  • God will never forget their sins (v. 7)
  • The sun will go black and the earth will darken at noon (v. 9)
  • The mourning on that day will be like one mourning the loss of an only son (v. 10)
  • God will not speak to them (v. 11)
  • They will faint for thirst (v. 13)
Now right off the bat in verse 7 we have a big problem. If God will not forget our sins, what hope do we have? We've all engaged in sins no worse than Israel's (Jas. 2:10), so what hope is there for us? Well, God does actually also tell us of a day where He will remember our transgressions no longer: "And no longer shall each one teach his neighbor and each his brother, saying, ‘Know the Lord,’ for they shall all know me, from the least of them to the greatest, declares the Lord. For I will forgive their iniquity, and I will remember their sin no more.” - Jer. 31:34 (emphasis mine)

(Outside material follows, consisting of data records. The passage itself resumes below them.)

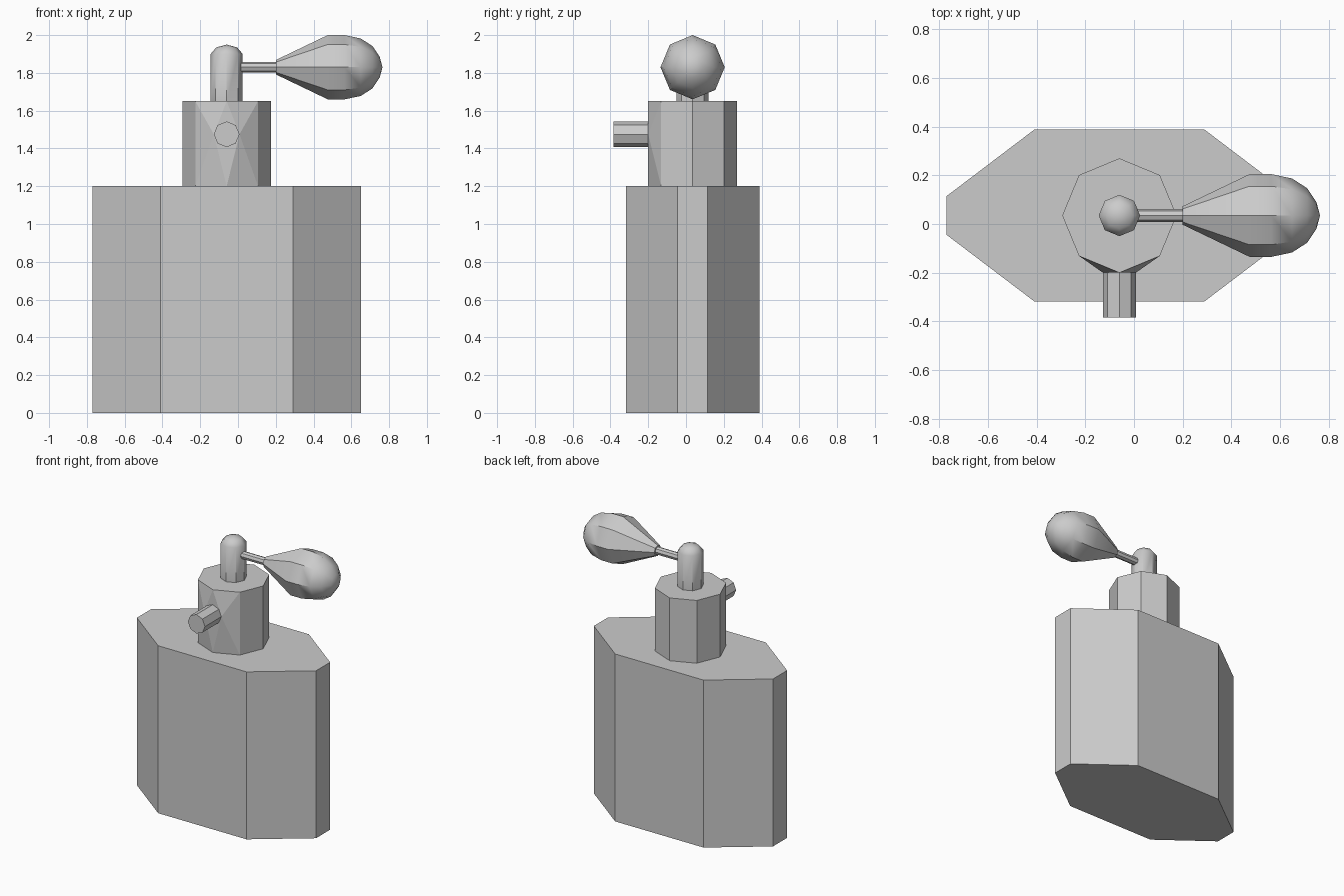
import bpy, bmesh, math
from mathutils import Vector

if "Cube" in bpy.data.objects:
    bpy.data.objects.remove(bpy.data.objects["Cube"])

CX, CY = -0.06, 0.035      # common vertical axis
SIDES = 8


def finish(name, bm, smooth=False):
    bmesh.ops.recalc_face_normals(bm, faces=bm.faces[:])
    me = bpy.data.meshes.new(name)
    bm.to_mesh(me)
    bm.free()
    ob = bpy.data.objects.new(name, me)
    bpy.context.collection.objects.link(ob)
    if smooth:
        bpy.ops.object.select_all(action='DESELECT')
        ob.select_set(True)
        bpy.context.view_layer.objects.active = ob
        bpy.ops.object.shade_smooth_by_angle(angle=math.radians(40))
    return ob


def ring(bm, centre, u, v, r):
    """Octagonal ring with corners on the u and v axes."""
    angles = [i * math.tau / SIDES for i in range(SIDES)]
    return [bm.verts.new(Vector(centre) + r * (math.cos(a) * Vector(u) + math.sin(a) * Vector(v)))
            for a in angles]


def lathe(name, origin, axis, u, v, profile, caps=(False, True), smooth=False):
    """Sweep octagonal rings (distance, radius) along an axis; radius 0 makes a tip."""
    bm = bmesh.new()
    axis, origin = Vector(axis), Vector(origin)
    rings = [ring(bm, origin + axis * d, u, v, r) if r else [bm.verts.new(origin + axis * d)]
             for d, r in profile]
    for a, b in zip(rings, rings[1:]):
        for i in range(SIDES):
            j = (i + 1) % SIDES
            bm.faces.new((a[i], a[j], b[0]) if len(b) == 1 else (a[i], a[j], b[j], b[i]))
    for flag, r in zip(caps, (rings[0], rings[-1])):
        if flag and len(r) > 2:
            bm.faces.new(r)
    return finish(name, bm, smooth)


X, Y, Z = (1, 0, 0), (0, 1, 0), (0, 0, 1)

# Bottle: flattened eight-sided prism
bm = bmesh.new()
corners = [(0.71, -0.08), (0.71, 0.08), (0.35, 0.353), (-0.35, 0.353)]
outline = corners + [(-x, -y) for x, y in corners]
base = bm.faces.new([bm.verts.new((CX + x, CY + y, 0)) for x, y in outline])
ext = bmesh.ops.extrude_face_region(bm, geom=[base], use_keep_orig=True)
bmesh.ops.translate(bm, vec=(0, 0, 1.2),
                    verts=[g for g in ext['geom'] if isinstance(g, bmesh.types.BMVert)])
finish("bottle", bm)

# Collar: octagonal prism whose front swells into the flat nozzle seat
bm = bmesh.new()
for z in (1.2, 1.65):
    ring(bm, (CX, CY, z), X, Y, 0.235)
ring(bm, (CX, CY - 0.235, 1.475), X, Z, 0.068)
bmesh.ops.convex_hull(bm, input=bm.verts[:])
bmesh.ops.dissolve_limit(bm, angle_limit=0.01, verts=bm.verts[:], edges=bm.edges[:])
finish("collar", bm)

# Spray nozzle pointing to the front
lathe("nozzle", (CX, -0.2, 1.475), (0, -1, 0), X, Z, [(0, 0.068), (0.185, 0.068)])

# Post with domed cap
lathe("post", (CX, CY, 0), Z, X, Y,
      [(1.65, 0.085), (1.9, 0.085), (1.935, 0.055), (1.95, 0)], smooth=True)

# Thin stem to the squeeze bulb
lathe("stem", (0, CY, 1.83), X, Y, Z, [(0.015, 0.027), (0.2, 0.027)], caps=(False, False))

# Squeeze bulb
lathe("squeeze_bulb", (0, CY, 1.83), X, Y, Z,
      [(0.2, 0.038), (0.475, 0.17), (0.565, 0.17), (0.65, 0.152),
       (0.712, 0.112), (0.75, 0.055), (0.765, 0)], caps=(True, False), smooth=True)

So how is this possible? How is it that God can say He will never forget our sins and then choose to forget our sins? Our only hope is for someone else to actually bare this judgment described in Amos 8. The judgment must occur because of our sin, but if we bare it the Lord will never forget our sins. Who will then bare this judgment in our place? In Hebrews 8 we learn that Christ is the mediator of this new covenant where our sins are forgotten. Christ took the curse of Amos 8 so God could remember our sins no more. I was amazed when I considered the ways in which Christ fulfilled each of these judgments:

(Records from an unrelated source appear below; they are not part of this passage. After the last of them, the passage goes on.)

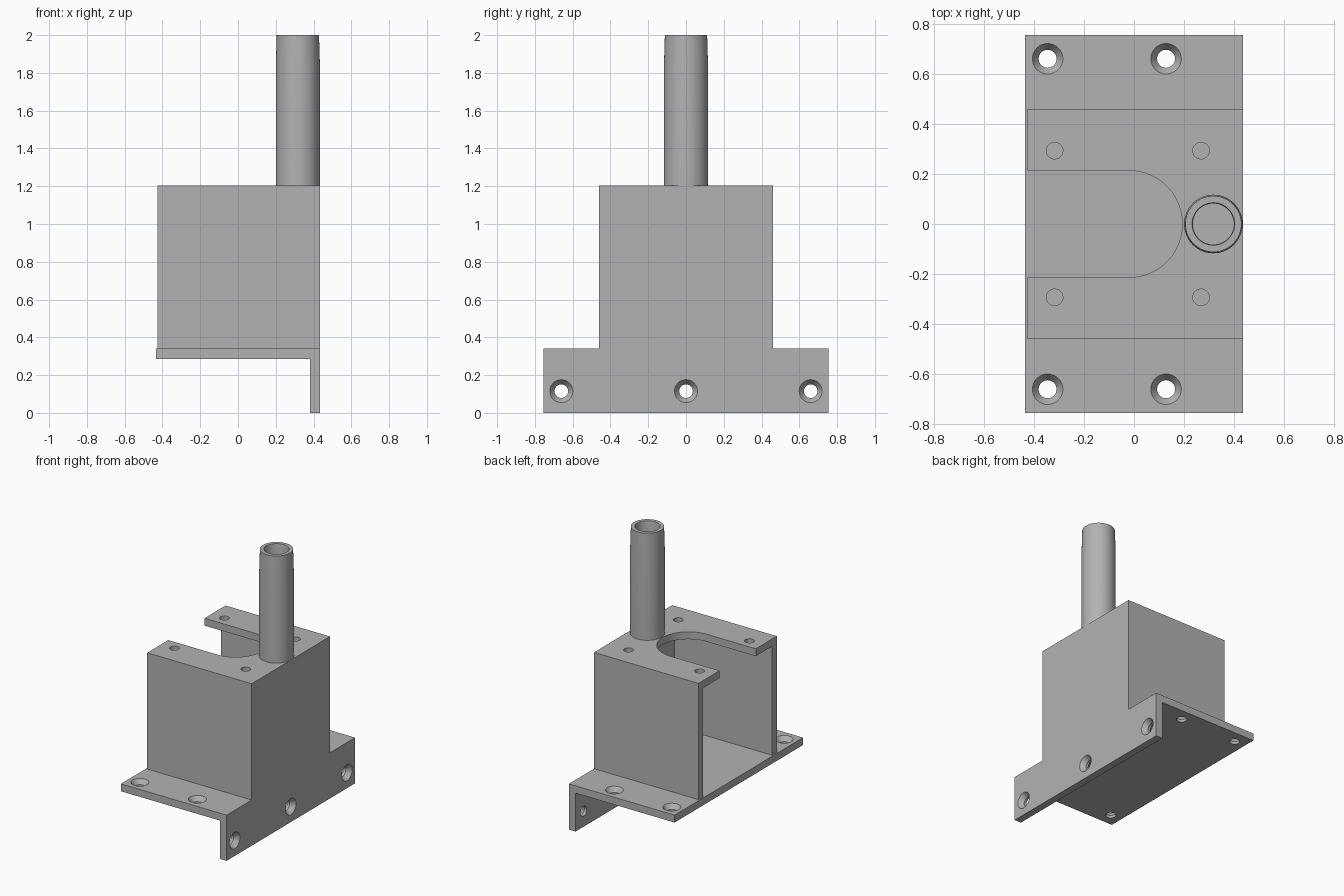
import bpy, bmesh, math
from mathutils import Matrix, Vector

cube = bpy.data.objects.get("Cube")
if cube:
    bpy.data.objects.remove(cube, do_unlink=True)

grey = bpy.data.materials.new("plain grey")
grey.use_nodes = True
colour = (0.45, 0.45, 0.45, 1)
grey.diffuse_color = colour
grey.node_tree.nodes["Principled BSDF"].inputs["Base Color"].default_value = colour


def make(name, bm):
    bmesh.ops.recalc_face_normals(bm, faces=bm.faces[:])
    mesh = bpy.data.meshes.new(name)
    bm.to_mesh(mesh)
    bm.free()
    mesh.materials.append(grey)
    ob = bpy.data.objects.new(name, mesh)
    bpy.context.collection.objects.link(ob)
    return ob


def prism(name, points, depth):
    """Extrude a closed outline of 3D points along a vector."""
    bm = bmesh.new()
    face = bm.faces.new([bm.verts.new(p) for p in points])
    new = bmesh.ops.extrude_face_region(bm, geom=[face])["geom"]
    verts = [g for g in new if isinstance(g, bmesh.types.BMVert)]
    bmesh.ops.translate(bm, verts=verts, vec=depth)
    return make(name, bm)


def box(name, x0, x1, y0, y1, z0, z1):
    return prism(name, [(x0, y0, z0), (x1, y0, z0), (x1, y1, z0), (x0, y1, z0)],
                 (0, 0, z1 - z0))


def lathe(name, profile, centre, axis="Z", steps=64):
    """Spin a closed (radius, height) profile; radius 0 points merge."""
    bm = bmesh.new()
    verts = [bm.verts.new((r, 0, h)) for r, h in profile]
    edges = [bm.edges.new((v, verts[(i + 1) % len(verts)])) for i, v in enumerate(verts)]
    bmesh.ops.spin(bm, geom=verts + edges, cent=(0, 0, 0), axis=(0, 0, 1),
                   angle=math.tau, steps=steps)
    bmesh.ops.remove_doubles(bm, verts=bm.verts[:], dist=1e-5)
    loose = [e for e in bm.edges if not e.link_faces]
    bmesh.ops.delete(bm, geom=loose, context="EDGES")
    turn = Matrix.Rotation(math.pi / 2, 4, "Y") if axis == "X" else Matrix()
    bm.transform(Matrix.Translation(Vector(centre)) @ turn)
    return make(name, bm)


def combine(ob, other, operation):
    mod = ob.modifiers.new(operation.lower(), "BOOLEAN")
    mod.operation, mod.object, mod.solver = operation, other, "EXACT"
    bpy.context.view_layer.objects.active = ob
    bpy.ops.object.modifier_apply(modifier=mod.name)
    bpy.data.objects.remove(other, do_unlink=True)


END, WIDE, THICK = 0.435, 0.755, 0.055
DECK, ROOF, SIDE = 0.34, 1.205, 0.46

# Base plate with a downturned lip
body = prism("bracket_body", [(-END, -WIDE, DECK - THICK), (END - THICK, -WIDE, DECK - THICK),
                              (END - THICK, -WIDE, 0), (END, -WIDE, 0),
                              (END, -WIDE, DECK), (-END, -WIDE, DECK)], (0, 2 * WIDE, 0))

# Housing: two side walls, end wall and roof
combine(body, box("housing", -0.425, END, -SIDE, SIDE, DECK - 0.02, ROOF), "UNION")
combine(body, box("hollow", -0.6, END - THICK, THICK - SIDE, SIDE - THICK,
                  DECK, ROOF - THICK), "DIFFERENCE")

# Round-ended slot in the roof
radius = 0.213
arc = [(-0.02 + radius * math.cos(a), radius * math.sin(a), ROOF - 0.1)
       for a in (math.pi * (i / 32 - 0.5) for i in range(33))]
slot = [(-0.6, -radius, ROOF - 0.1)] + arc + [(-0.6, radius, ROOF - 0.1)]
combine(body, prism("slot", slot, (0, 0, 0.2)), "DIFFERENCE")

# Countersunk holes in the plate and lip, plain holes in the roof
sink = [(0, -0.1), (0.036, -0.1), (0.036, -0.035), (0.061, 0), (0.061, 0.02), (0, 0.02)]
plain = [(0, -0.1), (0.033, -0.1), (0.033, 0.1), (0, 0.1)]
holes = [(sink, (x, s * 0.66, DECK), "Z") for x in (-0.345, 0.128) for s in (-1, 1)]
holes += [(sink, (END, y, 0.115), "X") for y in (-0.66, 0, 0.66)]
holes += [(plain, (x, s * 0.293, ROOF), "Z") for x in (-0.317, 0.268) for s in (-1, 1)]
for profile, centre, axis in holes:
    combine(body, lathe("hole", profile, centre, axis, 32), "DIFFERENCE")

# Upright tube, slightly tapered near the open end
tube = lathe("upright_tube", [(0.117, 0), (0.117, 0.625), (0.112, 0.795), (0.085, 0.795),
                              (0.082, 0.78), (0.082, 0)], (0.317, 0, ROOF))

# Tidy flat areas and smooth the round ones
bm = bmesh.new()
bm.from_mesh(body.data)
bmesh.ops.dissolve_limit(bm, angle_limit=0.01, verts=bm.verts[:], edges=bm.edges[:])
bm.to_mesh(body.data)
bm.free()
for ob in (body, tube):
    bpy.ops.object.select_all(action="DESELECT")
    ob.select_set(True)
    bpy.context.view_layer.objects.active = ob
    bpy.ops.object.shade_smooth_by_angle(angle=math.radians(30))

  • God will never forget their sins (v. 7) - On the cross Jesus is punished for our sins (Gal 3:13). God essentially "remembers" our sin when He punishes Christ for them, so that He can forget our sins when looking at us (Jer. 31:34)
  • The sun will go black and the earth will darken at non (v. 9) - When Christ is on the cross the sky turns black at noon, signifying God's judgment (Matt. 27:45). Though this darkness of judgment was what we deserved, Jesus takes it on the cross so that we can step into God's light (1 Pet. 2:9).
  • The mourning on that day will be like one mourning the loss of an only son (v. 10) - When Jesus died, God's only true son (Jn. 5:19) died. Though mourning as though one had lost their only son was a punishment we deserved, here we see God taking that punishment on Himself and mourning as His only son dies so that we will be free from mourning (Rev. 21:4).
  • God will not speak to them (v. 11) - When Christ is on the cross, God does not speak to Him. Jesus is forsaken (Matt 27:46). Though the famine from God's words was a punishment we deserved, Jesus takes that punishment on Himself so that now we can hear from God (Jn. 10:27)
  • They will faint for thirst (v. 13) - When on the cross, Jesus thirsts (Jn. 19:28). Though even physical ailment was the punishment we deserved, Jesus suffers that as well in our place so that one day we could be free from such physical pain (1 Cor. 15:50-53).
Hallelujah! What a Savior!


  1. Mike,

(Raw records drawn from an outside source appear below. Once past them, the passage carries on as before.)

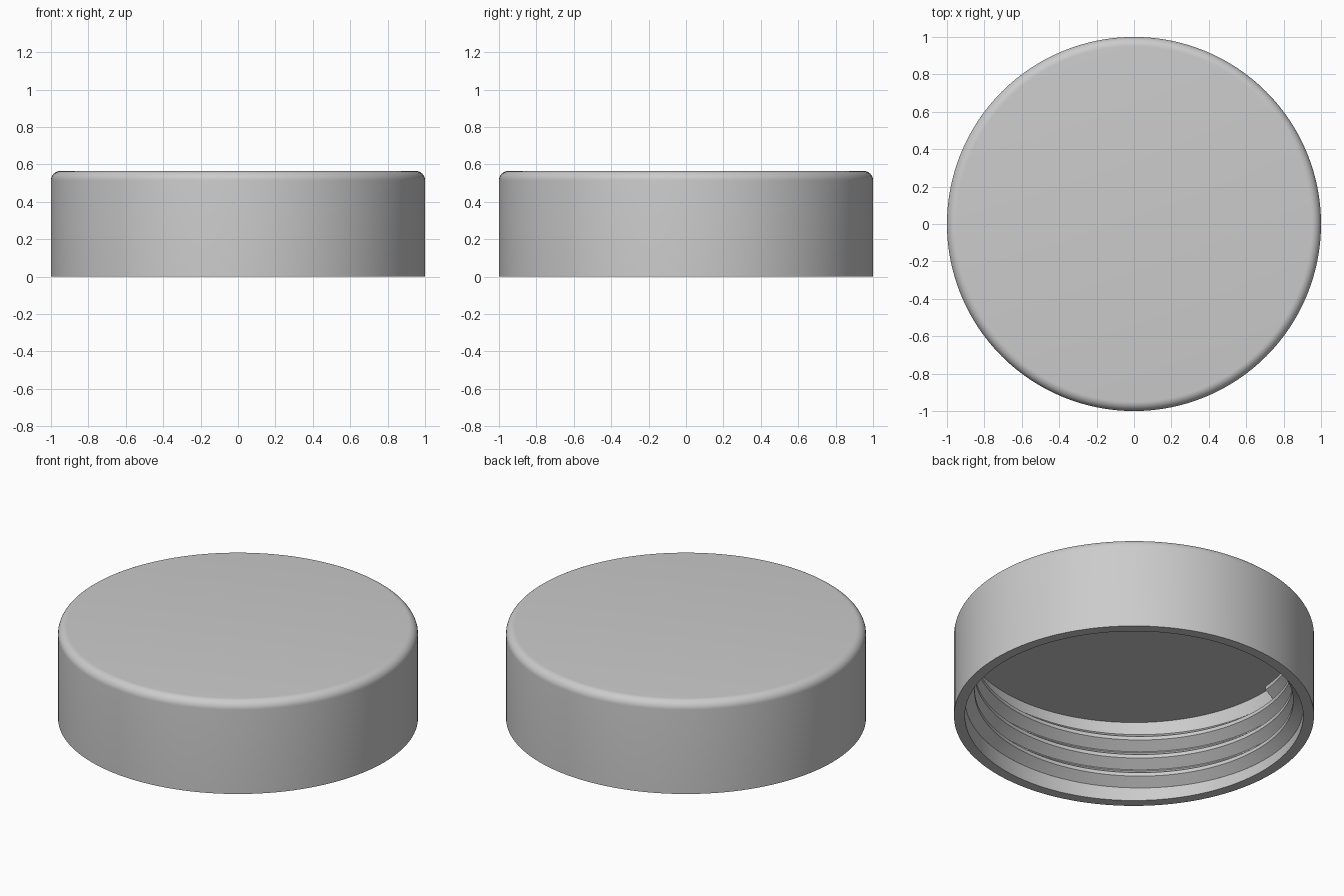
import bpy, bmesh, math

if "Cube" in bpy.data.objects:
    bpy.data.objects.remove(bpy.data.objects["Cube"])

plastic = bpy.data.materials.new("light_grey_plastic")
plastic.diffuse_color = (0.6, 0.6, 0.6, 1)
plastic.use_nodes = True
plastic.node_tree.nodes["Principled BSDF"].inputs["Base Color"].default_value = plastic.diffuse_color

R_OUT, R_IN, R_CREST = 1.0, 0.94, 0.885
HEIGHT, CEILING, FILLET = 0.565, 0.50, 0.05
SEG = 128


def finish(name, bm):
    """Turn a bmesh into a smooth shaded object with sharp corners."""
    bmesh.ops.recalc_face_normals(bm, faces=bm.faces)
    mesh = bpy.data.meshes.new(name)
    bm.to_mesh(mesh)
    bm.free()
    mesh.materials.append(plastic)
    ob = bpy.data.objects.new(name, mesh)
    bpy.context.collection.objects.link(ob)
    bpy.ops.object.select_all(action='DESELECT')
    ob.select_set(True)
    bpy.context.view_layer.objects.active = ob
    bpy.ops.object.shade_smooth_by_angle(angle=math.radians(30))
    return ob


def bridge(bm, a, b, closed):
    """Join two equal rows of vertices with quads."""
    n = len(a)
    for i in range(n if closed else n - 1):
        j = (i + 1) % n
        bm.faces.new((a[i], a[j], b[j], b[i]))


# Cap shell: turned profile with rounded top edge and hollow inside
profile = [(R_IN, CEILING), (R_IN, 0), (R_OUT, 0)]
for k in range(9):
    t = math.pi / 2 * k / 8
    profile.append((R_OUT - FILLET + FILLET * math.cos(t),
                    HEIGHT - FILLET + FILLET * math.sin(t)))
bm = bmesh.new()
rings = []
for r, z in profile:
    rings.append([bm.verts.new((r * math.cos(2 * math.pi * i / SEG),
                                r * math.sin(2 * math.pi * i / SEG), z))
                  for i in range(SEG)])
for a, b in zip(rings, rings[1:]):
    bridge(bm, a, b, True)
bm.faces.new(rings[0])    # ceiling
bm.faces.new(rings[-1])   # top
finish("cap_shell", bm)

# Screw thread: trapezoid section swept up the inner wall
PITCH, TURNS = 0.116, 3.49
START_ANGLE, START_Z = math.radians(-2), 0.061
section = [(R_IN + 0.008, -0.055), (R_IN, -0.055), (R_CREST, -0.011),
           (R_CREST, 0.011), (R_IN, 0.055), (R_IN + 0.008, 0.055)]
bm = bmesh.new()
steps = int(TURNS * SEG)
rows = []
for s in range(steps + 1):
    turn = TURNS * s / steps
    ang = START_ANGLE + 2 * math.pi * turn
    zc = START_Z + PITCH * turn
    rows.append([bm.verts.new((r * math.cos(ang), r * math.sin(ang), zc + dz))
                 for r, dz in section])
for a, b in zip(rows, rows[1:]):
    bridge(bm, a, b, True)
bm.faces.new(rows[0])
bm.faces.new(rows[-1])
finish("screw_thread", bm)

    As always I really appreciate your commentary. I too had similar thoughts seeing how Amos was ultimately about Christ when I read it a few months ago. I was wondering how you felt that we could apply the fact that the OT is ultimately about Christ to people of other religions who use the OT? My understanding is that their translations are slightly skewed and they are a little harder to point to Christ with their text. Any thoughts on that issue? How can we show that their OT points to Christ when they have altered translations?

  2. Aaron,

    Good question! I'm not quite sure I know how to answer it as I'm not personally aware of many alternate OT translations. I know muslims claim we have a corrupted text and so don't trust the OT. Jews on the other hand to my knowledge use the same OT. Catholics and Orthodox Christians use the same OT with some added books.

    In engaging muslims on this particular issue I'm sure you would have to go into some apologetics over the reliability of the OT canon, a task which I can assure you I'm less than fit for. Jews may remove a few messianic passages like refernces to the virgin birth, but they still have Amos 8 translated the way we do to my knowledge, as well as the law, prophets, and psalms, which Jesus says are all about Him. I'm not sure of the other translations you're referring to unless you mean Jehovah's witness or mormon translations which to my understand can be shown to be pretty easily faulty by a simple study of original languages. Hope that helps!